_WHAT THE TASK REQUIRES_. Check every line in the records below for the word "frameBack" and report how many have it, nothing more.

_EXERCISE INPUTS_.

________________

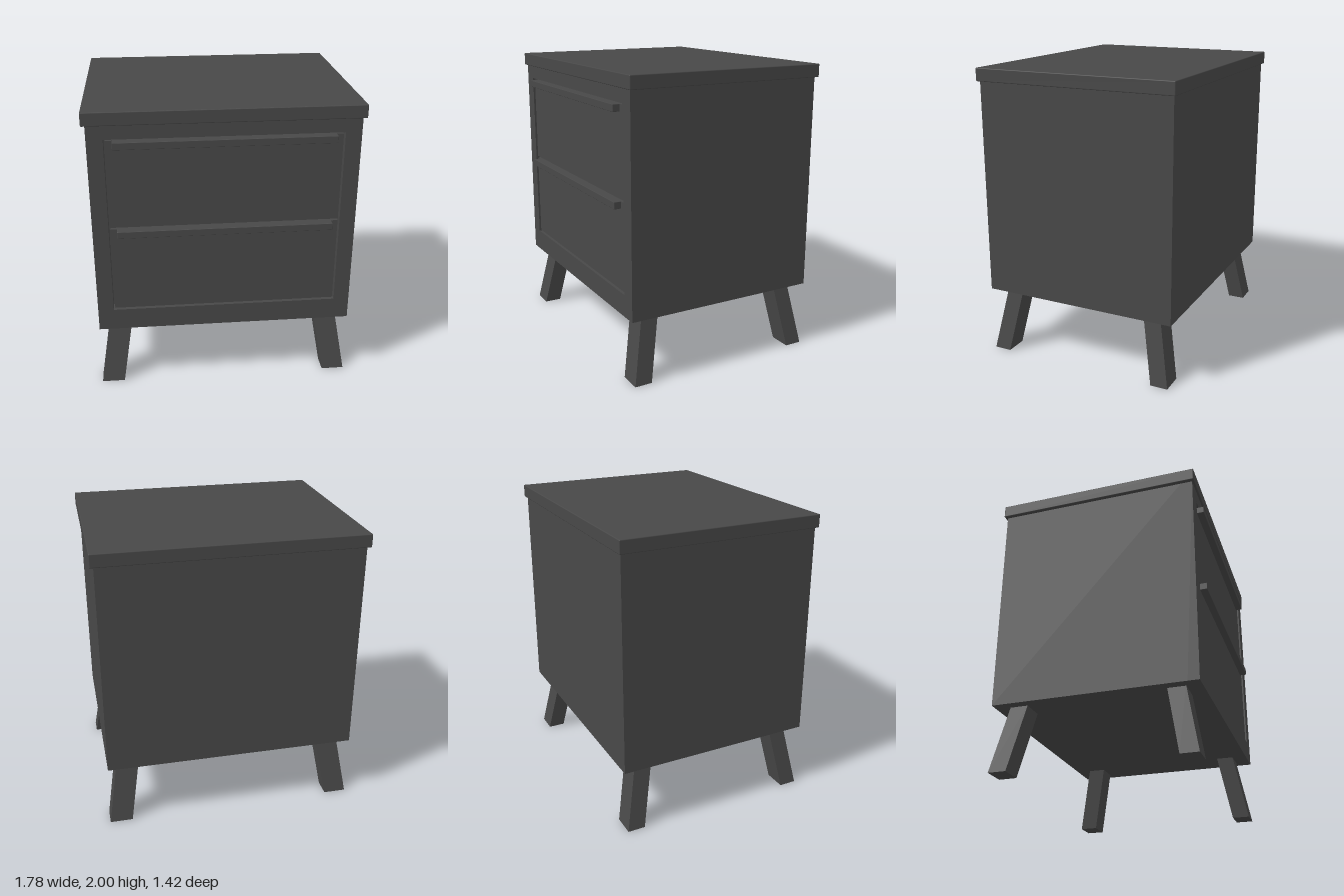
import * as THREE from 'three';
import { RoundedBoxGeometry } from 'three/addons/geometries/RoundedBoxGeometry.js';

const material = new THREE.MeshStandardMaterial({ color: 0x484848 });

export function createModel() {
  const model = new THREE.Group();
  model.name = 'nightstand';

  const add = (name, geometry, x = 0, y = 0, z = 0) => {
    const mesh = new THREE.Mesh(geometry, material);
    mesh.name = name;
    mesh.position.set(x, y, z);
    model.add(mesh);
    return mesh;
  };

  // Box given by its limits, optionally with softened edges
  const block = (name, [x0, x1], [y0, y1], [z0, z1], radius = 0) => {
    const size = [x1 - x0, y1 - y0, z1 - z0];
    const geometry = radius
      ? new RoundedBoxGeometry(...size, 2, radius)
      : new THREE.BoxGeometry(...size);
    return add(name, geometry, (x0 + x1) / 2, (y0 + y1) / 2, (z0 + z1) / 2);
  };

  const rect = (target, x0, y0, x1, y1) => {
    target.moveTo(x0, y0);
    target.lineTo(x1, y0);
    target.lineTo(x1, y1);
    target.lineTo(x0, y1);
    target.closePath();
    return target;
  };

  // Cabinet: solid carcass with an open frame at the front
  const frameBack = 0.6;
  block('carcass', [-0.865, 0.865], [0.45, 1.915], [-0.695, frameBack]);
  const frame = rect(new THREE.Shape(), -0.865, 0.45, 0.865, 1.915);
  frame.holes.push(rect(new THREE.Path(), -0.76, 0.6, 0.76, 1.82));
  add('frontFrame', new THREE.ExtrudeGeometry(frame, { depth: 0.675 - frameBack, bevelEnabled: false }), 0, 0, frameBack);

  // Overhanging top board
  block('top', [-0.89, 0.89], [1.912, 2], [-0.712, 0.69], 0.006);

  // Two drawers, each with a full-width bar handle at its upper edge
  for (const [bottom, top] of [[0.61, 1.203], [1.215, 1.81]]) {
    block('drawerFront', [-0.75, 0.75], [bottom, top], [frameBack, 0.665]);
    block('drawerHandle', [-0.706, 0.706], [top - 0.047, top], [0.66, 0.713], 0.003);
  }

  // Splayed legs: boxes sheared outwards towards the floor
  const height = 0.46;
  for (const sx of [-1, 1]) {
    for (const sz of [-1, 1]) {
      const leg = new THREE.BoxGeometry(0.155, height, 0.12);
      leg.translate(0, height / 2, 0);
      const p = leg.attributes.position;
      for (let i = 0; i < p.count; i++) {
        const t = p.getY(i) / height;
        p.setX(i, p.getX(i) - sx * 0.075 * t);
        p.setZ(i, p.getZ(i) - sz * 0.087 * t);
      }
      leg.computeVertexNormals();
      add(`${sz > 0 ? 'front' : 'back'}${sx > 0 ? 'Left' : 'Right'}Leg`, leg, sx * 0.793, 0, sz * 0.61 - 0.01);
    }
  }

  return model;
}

________________

_WRITTEN SOLUTION_. 4